Folly of the Fed
I feel (a little) bad for picking on Bob yesterday. I’m sure I’ll get past it and I doubt the folks at Nuveen are losing sleep over it. In any event, I thought we’d take the spotlight off Bob today and shine it where it counts.
Janet Yellen is highly intelligent and, in the opinion of her peers, highly qualified for her new role. However at least one other quality is essential for the job she is about to undertake: the intellectual integrity essential for sound judgement. Andrew Smithers explains Why Yellen May Be A Dangerous Choice:
Yellen could legitimately defend quantitative easing in a number of ways. She could, for example, argue that the risks of high asset prices are counterweighed by QE’s intended benefits, including the prevention of deflation. But, instead, she’s defended the program with meritless arguments to claim that equity prices are not at dangerous levels.
The problem is the metric she uses to value equity prices. The metric she uses is a common one: the ratio of stock prices of companies overall to their overall earnings — the traditional price/earnings (PE) ratio.
A question, though: what measure of profits to use? Yellen is on record claiming that the PE multiple based on assumptions about next year’s earnings can be used to show that the market is not overpriced.

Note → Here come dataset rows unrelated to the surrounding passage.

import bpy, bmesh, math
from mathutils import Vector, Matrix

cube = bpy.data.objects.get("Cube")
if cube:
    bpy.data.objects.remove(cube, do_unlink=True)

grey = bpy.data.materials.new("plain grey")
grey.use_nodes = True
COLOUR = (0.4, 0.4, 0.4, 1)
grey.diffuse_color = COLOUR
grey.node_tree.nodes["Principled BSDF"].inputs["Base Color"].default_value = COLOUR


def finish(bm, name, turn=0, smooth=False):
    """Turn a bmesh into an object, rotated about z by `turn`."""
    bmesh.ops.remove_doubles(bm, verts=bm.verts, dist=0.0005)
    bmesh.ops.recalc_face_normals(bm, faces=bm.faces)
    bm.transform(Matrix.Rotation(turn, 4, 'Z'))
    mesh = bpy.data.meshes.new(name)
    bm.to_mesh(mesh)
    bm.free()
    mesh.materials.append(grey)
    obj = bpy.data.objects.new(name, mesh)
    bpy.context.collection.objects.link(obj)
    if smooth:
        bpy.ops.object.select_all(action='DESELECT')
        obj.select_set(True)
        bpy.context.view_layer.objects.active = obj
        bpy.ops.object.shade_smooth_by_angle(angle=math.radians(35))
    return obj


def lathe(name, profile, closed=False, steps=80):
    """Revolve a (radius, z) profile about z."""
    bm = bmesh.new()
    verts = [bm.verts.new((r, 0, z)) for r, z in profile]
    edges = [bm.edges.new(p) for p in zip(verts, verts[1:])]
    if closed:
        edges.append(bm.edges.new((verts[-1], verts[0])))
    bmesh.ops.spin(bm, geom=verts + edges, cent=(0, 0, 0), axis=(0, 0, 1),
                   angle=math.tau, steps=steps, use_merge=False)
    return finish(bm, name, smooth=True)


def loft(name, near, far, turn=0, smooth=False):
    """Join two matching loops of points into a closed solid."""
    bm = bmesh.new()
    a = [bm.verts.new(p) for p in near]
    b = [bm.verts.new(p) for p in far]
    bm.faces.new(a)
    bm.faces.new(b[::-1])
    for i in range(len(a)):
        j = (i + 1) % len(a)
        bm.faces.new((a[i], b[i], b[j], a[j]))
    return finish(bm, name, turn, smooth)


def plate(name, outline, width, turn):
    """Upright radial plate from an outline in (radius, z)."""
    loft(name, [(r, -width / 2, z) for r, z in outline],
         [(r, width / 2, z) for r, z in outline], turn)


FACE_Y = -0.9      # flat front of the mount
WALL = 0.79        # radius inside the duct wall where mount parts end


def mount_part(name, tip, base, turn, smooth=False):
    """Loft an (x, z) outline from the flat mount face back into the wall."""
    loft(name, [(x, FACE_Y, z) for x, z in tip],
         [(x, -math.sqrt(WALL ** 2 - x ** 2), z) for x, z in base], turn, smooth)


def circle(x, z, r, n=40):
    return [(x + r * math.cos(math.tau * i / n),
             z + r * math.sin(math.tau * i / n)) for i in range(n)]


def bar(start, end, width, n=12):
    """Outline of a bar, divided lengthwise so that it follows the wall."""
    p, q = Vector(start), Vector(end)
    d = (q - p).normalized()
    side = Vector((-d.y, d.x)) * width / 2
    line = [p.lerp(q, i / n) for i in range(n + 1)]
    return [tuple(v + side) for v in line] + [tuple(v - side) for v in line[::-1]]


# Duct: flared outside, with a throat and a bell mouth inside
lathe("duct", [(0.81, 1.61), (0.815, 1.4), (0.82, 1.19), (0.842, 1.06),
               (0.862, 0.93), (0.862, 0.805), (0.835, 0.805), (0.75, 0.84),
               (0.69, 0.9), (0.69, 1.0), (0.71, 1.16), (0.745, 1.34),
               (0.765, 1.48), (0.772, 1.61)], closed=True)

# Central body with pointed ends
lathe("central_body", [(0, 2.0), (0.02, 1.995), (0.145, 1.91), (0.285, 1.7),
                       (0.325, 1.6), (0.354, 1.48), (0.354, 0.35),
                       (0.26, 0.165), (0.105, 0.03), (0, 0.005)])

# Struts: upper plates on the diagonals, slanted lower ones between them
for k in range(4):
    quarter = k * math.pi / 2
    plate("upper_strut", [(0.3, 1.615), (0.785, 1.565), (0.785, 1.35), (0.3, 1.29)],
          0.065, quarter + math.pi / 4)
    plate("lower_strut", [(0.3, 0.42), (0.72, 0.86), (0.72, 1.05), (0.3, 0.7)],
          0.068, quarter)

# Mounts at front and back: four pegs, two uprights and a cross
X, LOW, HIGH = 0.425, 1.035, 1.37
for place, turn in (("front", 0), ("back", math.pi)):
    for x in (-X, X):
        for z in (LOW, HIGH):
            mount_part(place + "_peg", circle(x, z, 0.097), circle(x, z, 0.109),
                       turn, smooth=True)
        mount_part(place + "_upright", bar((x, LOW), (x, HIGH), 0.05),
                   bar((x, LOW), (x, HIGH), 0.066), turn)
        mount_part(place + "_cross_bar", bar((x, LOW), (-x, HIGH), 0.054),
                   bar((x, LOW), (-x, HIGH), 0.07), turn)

Here’s what she said in 2011:
“Overall … indicators do not obviously point to significant excesses or imbalances in the United States. … forward price-to-earnings ratios in the stock market fall within the ranges prevailing in recent decades, and are well below the early-2000 peak.”

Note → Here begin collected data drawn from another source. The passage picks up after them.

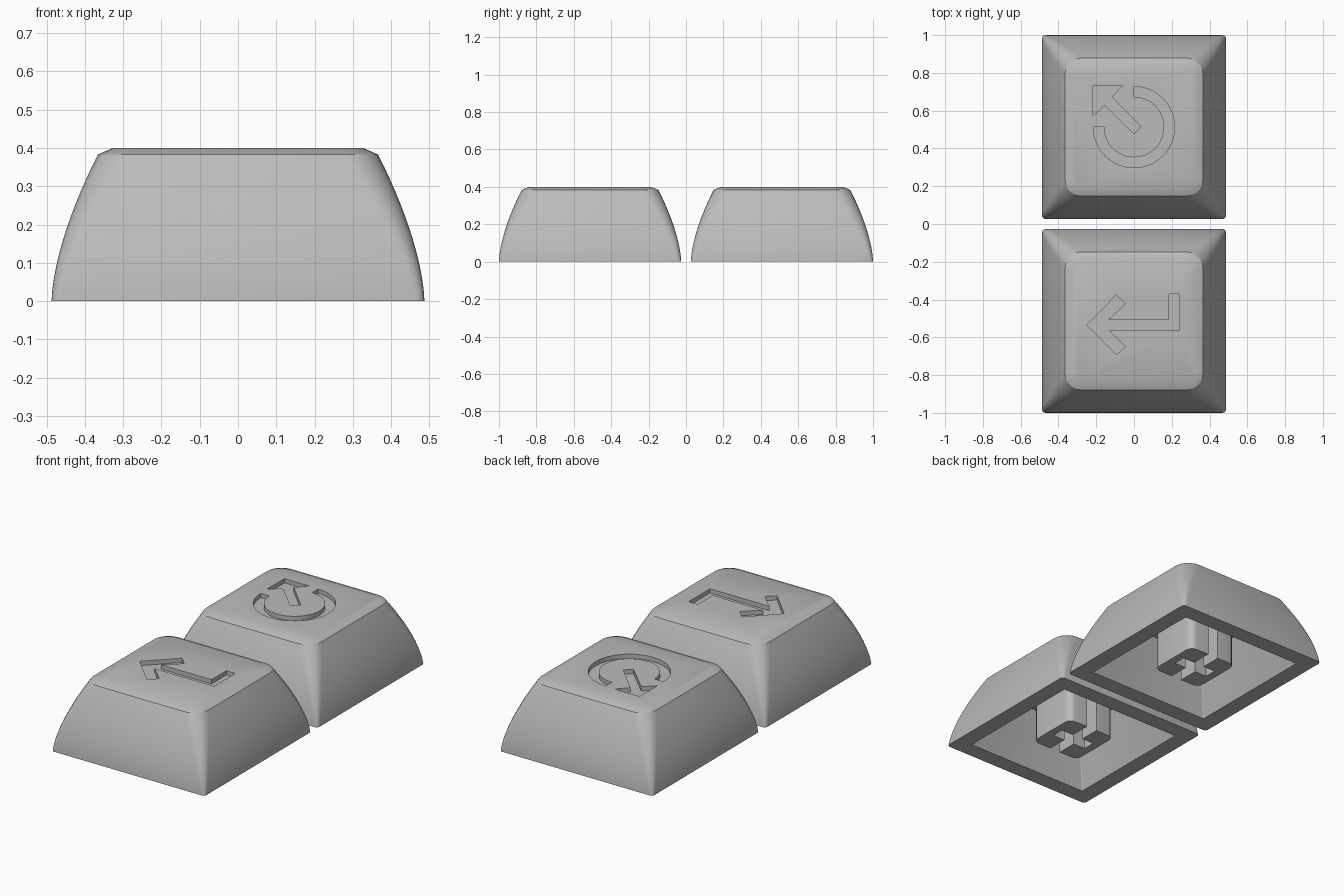
import bpy, bmesh
from math import radians, cos, sin, pi

if "Cube" in bpy.data.objects:
    bpy.data.objects.remove(bpy.data.objects["Cube"], do_unlink=True)

grey = bpy.data.materials.new("matte grey")
grey.use_nodes = True
colour = (0.5, 0.5, 0.5, 1)
grey.diffuse_color = colour
grey.node_tree.nodes["Principled BSDF"].inputs["Base Color"].default_value = colour

PITCH = 0.513      # distance of each keycap centre from the origin
TOP = 0.4
ENGRAVE = 0.025


def rounded_square(half, radius, steps=5):
    """Outline of a square with rounded corners, counter-clockwise."""
    pts = []
    for corner in range(4):
        a0 = corner * pi / 2
        sx, sy = [(1, 1), (-1, 1), (-1, -1), (1, -1)][corner]
        for i in range(steps + 1):
            a = a0 + i / steps * pi / 2
            pts.append((sx * (half - radius) + radius * cos(a),
                        sy * (half - radius) + radius * sin(a)))
    return pts


def loft(name, sections, y=0):
    """Skin a list of (outline, z) sections and close both ends."""
    bm = bmesh.new()
    rings = [[bm.verts.new((px, py, z)) for px, py in outline]
             for outline, z in sections]
    n = len(rings[0])
    for a, b in zip(rings, rings[1:]):
        for i in range(n):
            j = (i + 1) % n
            bm.faces.new((a[i], a[j], b[j], b[i]))
    bm.faces.new(rings[0])
    bm.faces.new(rings[-1])
    bmesh.ops.recalc_face_normals(bm, faces=bm.faces)
    mesh = bpy.data.meshes.new(name)
    bm.to_mesh(mesh)
    bm.free()
    mesh.materials.append(grey)
    obj = bpy.data.objects.new(name, mesh)
    obj.location.y = y
    bpy.context.collection.objects.link(obj)
    return obj


def prism(outline, low, high, y):
    return loft("cutter", [(outline, low), (outline, high)], y)


def carve(obj, cutters):
    """Subtract the cutters, then remove them."""
    bpy.context.view_layer.objects.active = obj
    for cutter in cutters:
        cutter.hide_render = True
        mod = obj.modifiers.new("carve", "BOOLEAN")
        mod.operation = "DIFFERENCE"
        mod.solver = "EXACT"
        mod.object = cutter
        bpy.ops.object.modifier_apply(modifier=mod.name)
        bpy.data.objects.remove(cutter, do_unlink=True)


def smooth(obj):
    bpy.ops.object.select_all(action="DESELECT")
    obj.select_set(True)
    bpy.context.view_layer.objects.active = obj
    bpy.ops.object.shade_smooth_by_angle(angle=radians(30))


def rectangle(w, d):
    return [(-w, -d), (w, -d), (w, d), (-w, d)]


def keycap(name, y, symbols):
    # hollow shell: cavity roof, cavity mouth, curved sides, chamfered top
    sections = [(rounded_square(0.28, 0.005), 0.3),
                (rounded_square(0.392, 0.005), 0)]
    steps = 12
    for i in range(steps + 1):
        t = i / steps
        sections.append((rounded_square(0.487 - 0.121 * t ** 1.6,
                                        0.02 + 0.07 * t), 0.383 * t))
    sections.append((rounded_square(0.327, 0.06), TOP))
    cap = loft(name + "_keycap", sections, y)
    carve(cap, [prism(s, TOP - ENGRAVE, TOP + 0.1, y) for s in symbols])
    smooth(cap)

    # mounting stem with a cross-shaped socket, open along y
    post = rounded_square(0.155, 0.04)
    stem = loft(name + "_stem", [(post, 0.005), (post, 0.32)], y)
    carve(stem, [prism(rectangle(0.033, 0.2), -0.1, 0.25, y),
                 prism(rectangle(0.11, 0.036), -0.1, 0.25, y)])
    smooth(stem)


# bent arrow symbol
bent_arrow = [(-0.25, -0.021), (-0.093, -0.18), (-0.045, -0.137),
              (-0.135, -0.052), (-0.135, 0.01), (-0.045, 0.09),
              (-0.093, 0.137)]
bent_arrow = [(-0.25, -0.021), (-0.093, -0.18), (-0.045, -0.137),
              (-0.135, -0.05), (0.242, -0.05), (0.242, 0.143),
              (0.185, 0.143), (0.185, 0.008), (-0.135, 0.008),
              (-0.045, 0.09), (-0.093, 0.137)]

# three-quarter ring symbol with a diagonal arrow
sweep = [radians(-180 + 270 * i / 36) for i in range(37)]
open_ring = ([(0.215 * cos(a), 0.215 * sin(a)) for a in sweep]
             + [(0.16 * cos(a), 0.16 * sin(a)) for a in reversed(sweep)])
diagonal_arrow = [(-0.218, 0.22), (-0.218, 0.06), (-0.156, 0.117),
                  (0, -0.036), (0.038, 0.002), (-0.117, 0.16),
                  (-0.06, 0.22)]

keycap("front", -PITCH, [bent_arrow])
keycap("back", PITCH, [open_ring, diagonal_arrow])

This is nonsense. On several occasions in the past, the market, based either on the past 12 months’ or the next 12 months’ earnings, has appeared to be reasonably priced, despite being demonstrably and dangerously expensive based on more reliable measures.
Those more reliable measures include q, which is the ratio of stock market value to real-world replacement value. Another more reliable measure is the Cyclically-Adjusted Price-Earnings ratio which compares the value of the stock market not to just one year’s worth of earnings, but rather to the inflation-adjusted average of earnings for the past 10 years.
The fact that Janet Yellen chose the criterion most likely among this group to give a misleading signal raises the issue of intellectual integrity. Possible explanations are ignorance and the wish to defend the quantitative easing policy that has taken place on her watch. Ignorance about these other metrics is unlikely. Janet Yellen is married to Nobel Laureate George Akerlof who has co-authored economic papers with the newest Nobel Laureate, Bob Shiller, who has been the most prominent proponent of the use of CAPE to evaluate whether the current level of the stock market is out of line historically. Ignorance, even if true, does not strike me as a valid excuse.
Those who use their position as (then) deputy chair of the Fed surely have a duty to study the literature on a subject before pronouncing conclusions which have major policy implications.
Where we have the actual data, ratios based on prospective data have a worse correlation with hindsight value than PEs based on the earnings-per-share for the past 12 months and considerably worse than the dividend yield.
Using prospective earnings today is particularly suspect because no one knows what they will be; such forecasts are habitually overstated and they can be wildly wrong. Why were they used? Even the least cynical must suspect that they were used not because of their virtues but because of their defects.
Had the emphasis been placed on q, Yellen should have been worrying that the market, on Wednesday, Nov. 13, (S&P 500 at 1782 ) was 68 percent overpriced according to q and over 80 percent according to CAPE.
No hard feelings Bob. Shame on you Janet.